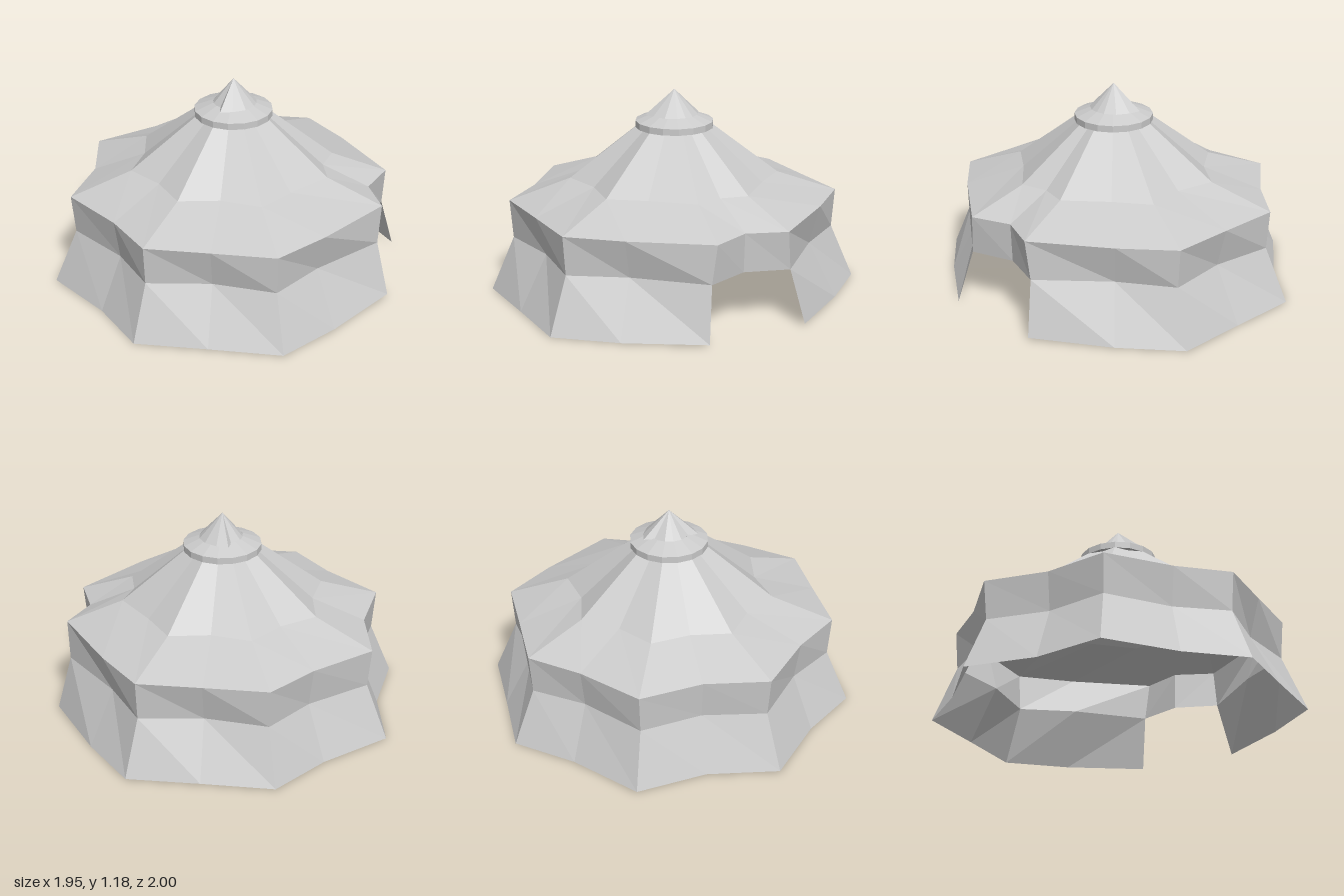
import * as THREE from 'three';

const CX = 0.024; // tent pole axis

const canvas = new THREE.MeshStandardMaterial({
  color: 0xcccccc, flatShading: true, side: THREE.DoubleSide,
});

// Full ring from a half outline [x, z] (door side +x round the front to -x), mirrored in z.
function ring(y, half) {
  const front = half.map(([x, z, dy = 0]) => new THREE.Vector3(x, y + dy, z));
  const back = front.slice(1, -1).reverse().map((p) => new THREE.Vector3(p.x, p.y, -p.z));
  return [...front, ...back];
}

// Shrinks a ring towards the pole axis at a new height.
function scaled(points, s, y) {
  return points.map((p) => new THREE.Vector3(CX + (p.x - CX) * s, y, p.z * s));
}

// Cloth band joining two rings, leaving out the panels listed in skip.
function band(name, lower, upper, skip = []) {
  const n = lower.length;
  const pos = [];
  for (let i = 0; i < n; i++) {
    if (skip.includes(i)) continue;
    const j = (i + 1) % n;
    for (const p of [lower[i], upper[i], upper[j], lower[i], upper[j], lower[j]]) {
      pos.push(p.x, p.y, p.z);
    }
  }
  const geo = new THREE.BufferGeometry();
  geo.setAttribute('position', new THREE.Float32BufferAttribute(pos, 3));
  geo.computeVertexNormals();
  const mesh = new THREE.Mesh(geo, canvas);
  mesh.name = name;
  return mesh;
}

export function createModel() {
  const group = new THREE.Group();
  group.name = 'tent';

  // Cross-sections, with the cloth sagging in between the corner poles
  const hem = ring(0, [
    [0.91, 0], [0.97, 0.305, 0.01], [0.695, 0.7], [0.44, 1], [CX, 0.997],
    [-0.39, 1], [-0.635, 0.7], [-0.975, 0.41], [-0.91, 0],
  ]);
  const valanceHem = ring(0.318, [
    [0.81, 0], [0.895, 0.25], [0.58, 0.585], [0.385, 0.875], [CX, 0.83],
    [-0.34, 0.875], [-0.535, 0.61], [-0.85, 0.36], [-0.785, 0],
  ]);
  const eave = ring(0.545, [
    [0.82, 0], [0.91, 0.225], [0.62, 0.63], [0.39, 0.892], [CX, 0.89],
    [-0.345, 0.892], [-0.56, 0.635], [-0.87, 0.37], [-0.81, 0],
  ]);
  const roofBend = ring(0.67, [
    [0.55, 0], [0.59, 0.16], [0.4, 0.372], [0.26, 0.563], [CX, 0.522],
    [-0.21, 0.563], [-0.35, 0.372], [-0.54, 0.232], [-0.505, 0],
  ]);
  const roofTop = scaled(roofBend, 0.37, 0.968);

  // Skirt is open at the doorway; the other bands run all the way round
  group.add(band('skirt', hem, valanceHem, [0, 15]));
  group.add(band('valance', valanceHem, eave));
  group.add(band('lowerRoof', eave, roofBend));
  group.add(band('upperRoof', roofBend, roofTop));

  // Round cap over the roof opening
  const capProfile = [[0.15, 0.965], [0.227, 0.965], [0.227, 1.003], [0.12, 1.045]]
    .map(([r, y]) => new THREE.Vector2(r, y));
  const cap = new THREE.Mesh(new THREE.LatheGeometry(capProfile, 16), canvas);
  cap.position.x = CX;
  cap.name = 'cap';
  group.add(cap);

  // Pointed top, its right part overlapping the left with a small step
  const finialBase = ring(1.04, [
    [0.157, 0], [0.15, 0.05], [0.11, 0.11], [0.04, 0.148], [-0.03, 0.16],
    [-0.038, 0.1], [-0.085, 0.05], [-0.094, 0],
  ]);
  group.add(band('finial', finialBase, scaled(finialBase, 0, 1.185)));

  return group;
}
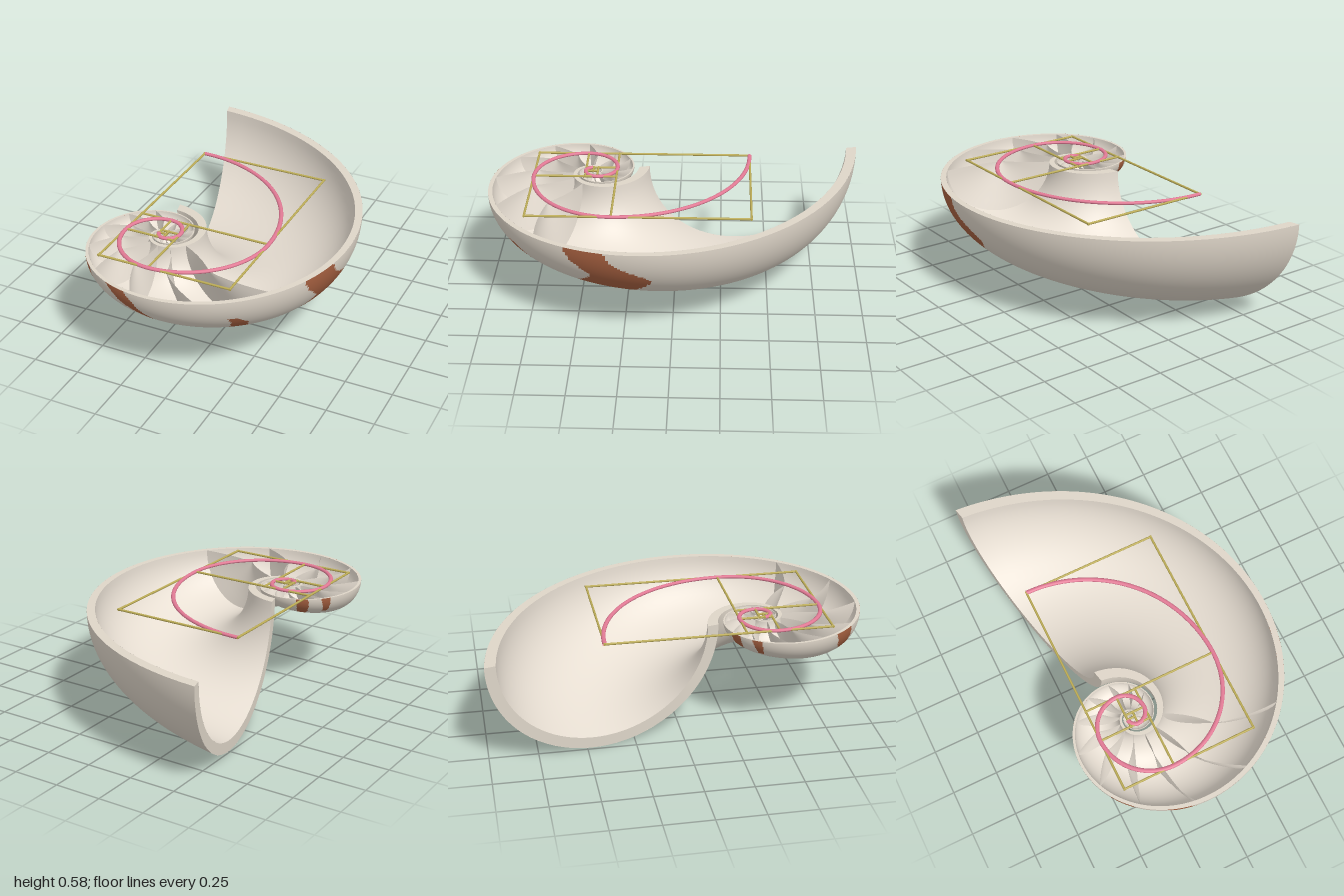
import * as THREE from 'three';

const PHI = (1 + Math.sqrt(5)) / 2;
const RAD = Math.PI / 180;
const POLE = { x: -0.278, z: 0.442 };   // centre of the spiral
const TOP = 0.5635;                     // height of the cut plane
const START = -13.2;                    // angle of the aperture, clockwise from the back
const END = START + 990;
// Half-ellipse section at the aperture
const CENTRE = 0.863, HALF = 0.618, DEPTH = 0.5635, WALL = 0.058;

const material = (name, color) =>
  new THREE.MeshStandardMaterial({ name, color, side: THREE.DoubleSide });

// The shell shrinks by the golden ratio every quarter turn
const scaleAt = (deg) => Math.pow(PHI, -(deg - START) / 90);

// deg: along the spiral, phi: 0 outer rim .. 180 inner rim, inset: wall depth, rho: 0 centre .. 1 wall
function shellPoint(deg, phi, inset, rho = 1) {
  const s = scaleAt(deg);
  const r = s * (CENTRE + rho * (HALF - inset) * Math.cos(phi * RAD));
  const h = s * rho * (DEPTH - inset) * Math.sin(phi * RAD);
  return [POLE.x + r * Math.sin(deg * RAD), TOP - h, POLE.z - r * Math.cos(deg * RAD)];
}

// Grid surface from a point rule; paint(u, v) picks the material of each cell
function surface(name, rule, [u0, u1, nu], [v0, v1, nv], mats, paint) {
  const pos = [];
  const cells = [[], []];
  for (let i = 0; i <= nu; i++)
    for (let j = 0; j <= nv; j++)
      pos.push(...rule(u0 + (u1 - u0) * i / nu, v0 + (v1 - v0) * j / nv));
  for (let i = 0; i < nu; i++)
    for (let j = 0; j < nv; j++) {
      const a = i * (nv + 1) + j, b = a + nv + 1;
      const u = u0 + (u1 - u0) * (i + 0.5) / nu, v = v0 + (v1 - v0) * (j + 0.5) / nv;
      cells[paint && paint(u, v) ? 1 : 0].push(a, a + 1, b, b, a + 1, b + 1);
    }
  const geo = new THREE.BufferGeometry();
  geo.setAttribute('position', new THREE.Float32BufferAttribute(pos, 3));
  geo.setIndex([...cells[0], ...cells[1]]);
  geo.computeVertexNormals();
  if (paint) {
    geo.addGroup(0, cells[0].length, 0);
    geo.addGroup(cells[0].length, cells[1].length, 1);
  }
  const mesh = new THREE.Mesh(geo, mats);
  mesh.name = name;
  return mesh;
}

// Stripes as [phi, centre angle, half width] keys
const STRIPES = [
  [[0, 90, 7], [10, 88, 7], [29, 77.5, 10], [52, 82, 11], [80, 84, 12], [98, 82, 7], [112, 79, 3.5], [124, 77, 1]],
  [[25, 124, 2], [35, 120, 3.5], [58, 117, 4.5], [80, 111, 6], [100, 106, 6], [118, 106, 2]],
  [[0, 179.5, 6.2], [20, 173, 5.5], [47, 160, 1.5]],
  [[0, 212.5, 8], [25, 209.5, 7], [50, 200, 6.5], [75, 189, 6], [95, 185, 2]],
  [[70, 236, 2], [90, 232, 6], [125, 230, 3]],
  [[0, 288, 5], [45, 284, 3]],
  [[0, 314, 7], [40, 312, 7], [80, 308, 5], [110, 306, 2]],
];

function isStriped(deg, phi) {
  return STRIPES.some((keys) => {
    for (let k = 0; k < keys.length - 1; k++) {
      const [p0, c0, w0] = keys[k], [p1, c1, w1] = keys[k + 1];
      if (phi < p0 || phi > p1) continue;
      const t = (phi - p0) / (p1 - p0);
      const soft = (t + t * t * (3 - 2 * t)) / 2;
      if (Math.abs(deg - c0 - (c1 - c0) * soft) < w0 + (w1 - w0) * soft) return true;
    }
    return false;
  });
}

function buildShell(cream, pearl, brown) {
  const shell = new THREE.Group();
  shell.name = 'shell';
  const split = START + 360;
  const outer = (d, p) => shellPoint(d, p, 0);
  const inner = (d, p) => shellPoint(d, p, WALL);
  shell.add(
    surface('outerWhorl', outer, [START, split, 400], [180, 0, 110], [cream, brown], isStriped),
    surface('innerWhorls', outer, [split, END, 160], [180, 0, 24], cream),
    surface('shellLining', inner, [START, END, 240], [0, 180, 36], pearl),
    surface('apertureLip', (p, t) => shellPoint(START, p, t), [0, 180, 48], [WALL, 0, 1], cream));
  // Flat cut edges of the wall
  shell.add(
    surface('outerRim', (d, t) => shellPoint(d, 0, t), [START, END, 300], [0, WALL, 1], cream),
    surface('innerRim', (d, t) => shellPoint(d, 180, t), [START, END, 300], [WALL, 0, 1], cream));
  return shell;
}

// Dished chamber walls, one every 30 degrees
function buildSepta(pearl) {
  const septa = new THREE.Group();
  septa.name = 'septa';
  for (let k = 0; k < 22; k++) {
    const base = 110 + 30 * k;
    const rule = (rho, phi) => shellPoint(base + 11 * (1 - rho), phi, WALL * 0.8, rho);
    septa.add(surface('septum', rule, [0.001, 1, 5], [0, 180, 20], pearl));
  }
  return septa;
}

// Nested golden rectangles and the quarter-arc spiral through their squares
function buildOverlay(gold, pink) {
  const overlay = new THREE.Group();
  overlay.name = 'goldenSpiralOverlay';
  const y = 0.571, radius = 0.006;
  const addBar = (x0, z0, x1, z1) => {
    const length = Math.hypot(x1 - x0, z1 - z0) + radius * 2;
    const mesh = new THREE.Mesh(new THREE.CylinderGeometry(radius, radius, length, 10), gold);
    if (z0 === z1) mesh.rotation.z = Math.PI / 2;
    else mesh.rotation.x = Math.PI / 2;
    mesh.position.set((x0 + x1) / 2, y, (z0 + z1) / 2);
    mesh.name = 'rectangleBar';
    overlay.add(mesh);
  };
  let side = 0.72;
  let l = -0.476, r = l + side, b = -0.4, f = b + side * PHI;
  addBar(l, b, r, b); addBar(l, f, r, f); addBar(l, b, l, f); addBar(r, b, r, f);

  const points = [];
  for (let k = 0; k < 7; k++) {
    let cx, cz;
    // Cut a square off the back, left-hand, front and right-hand end in turn
    if (k % 4 === 0) { b += side; cx = l; cz = b; addBar(l, b, r, b); }
    else if (k % 4 === 1) { r -= side; cx = r; cz = b; addBar(r, b, r, f); }
    else if (k % 4 === 2) { f -= side; cx = r; cz = f; addBar(l, f, r, f); }
    else { l += side; cx = l; cz = f; addBar(l, b, l, f); }
    for (let i = 0; i < 14; i++) {
      const a = (k + i / 14) * Math.PI / 2;
      points.push(new THREE.Vector3(cx + side * Math.sin(a), 0, cz - side * Math.cos(a)));
    }
    side /= PHI;
  }
  const curve = new THREE.CatmullRomCurve3(points);
  const spiral = new THREE.Mesh(new THREE.TubeGeometry(curve, 320, 0.0115, 10), pink);
  spiral.scale.y = 0.75;
  spiral.position.y = y;
  spiral.name = 'spiral';
  overlay.add(spiral);
  return overlay;
}

export function createModel() {
  const cream = material('shell cream', 0xded5c8);
  const pearl = material('lining pearl', 0xe9e0d4);
  const brown = material('stripe brown', 0xa66040);
  const gold = material('rectangle gold', 0xbcac56);
  const pink = material('spiral pink', 0xe27a95);
  const model = new THREE.Group();
  model.name = 'halvedSpiralShell';
  model.add(buildShell(cream, pearl, brown), buildSepta(pearl), buildOverlay(gold, pink));
  return model;
}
****************************************
TASK DESCRIPTION:
Whatever lies between the line containing "return overlay;" and the final line above, both included, must be returned exactly.

EXERCISE RESULT:
  return overlay;
}

export function createModel() {
  const cream = material('shell cream', 0xded5c8);
  const pearl = material('lining pearl', 0xe9e0d4);
  const brown = material('stripe brown', 0xa66040);
  const gold = material('rectangle gold', 0xbcac56);
  const pink = material('spiral pink', 0xe27a95);
  const model = new THREE.Group();
  model.name = 'halvedSpiralShell';
  model.add(buildShell(cream, pearl, brown), buildSepta(pearl), buildOverlay(gold, pink));
  return model;
}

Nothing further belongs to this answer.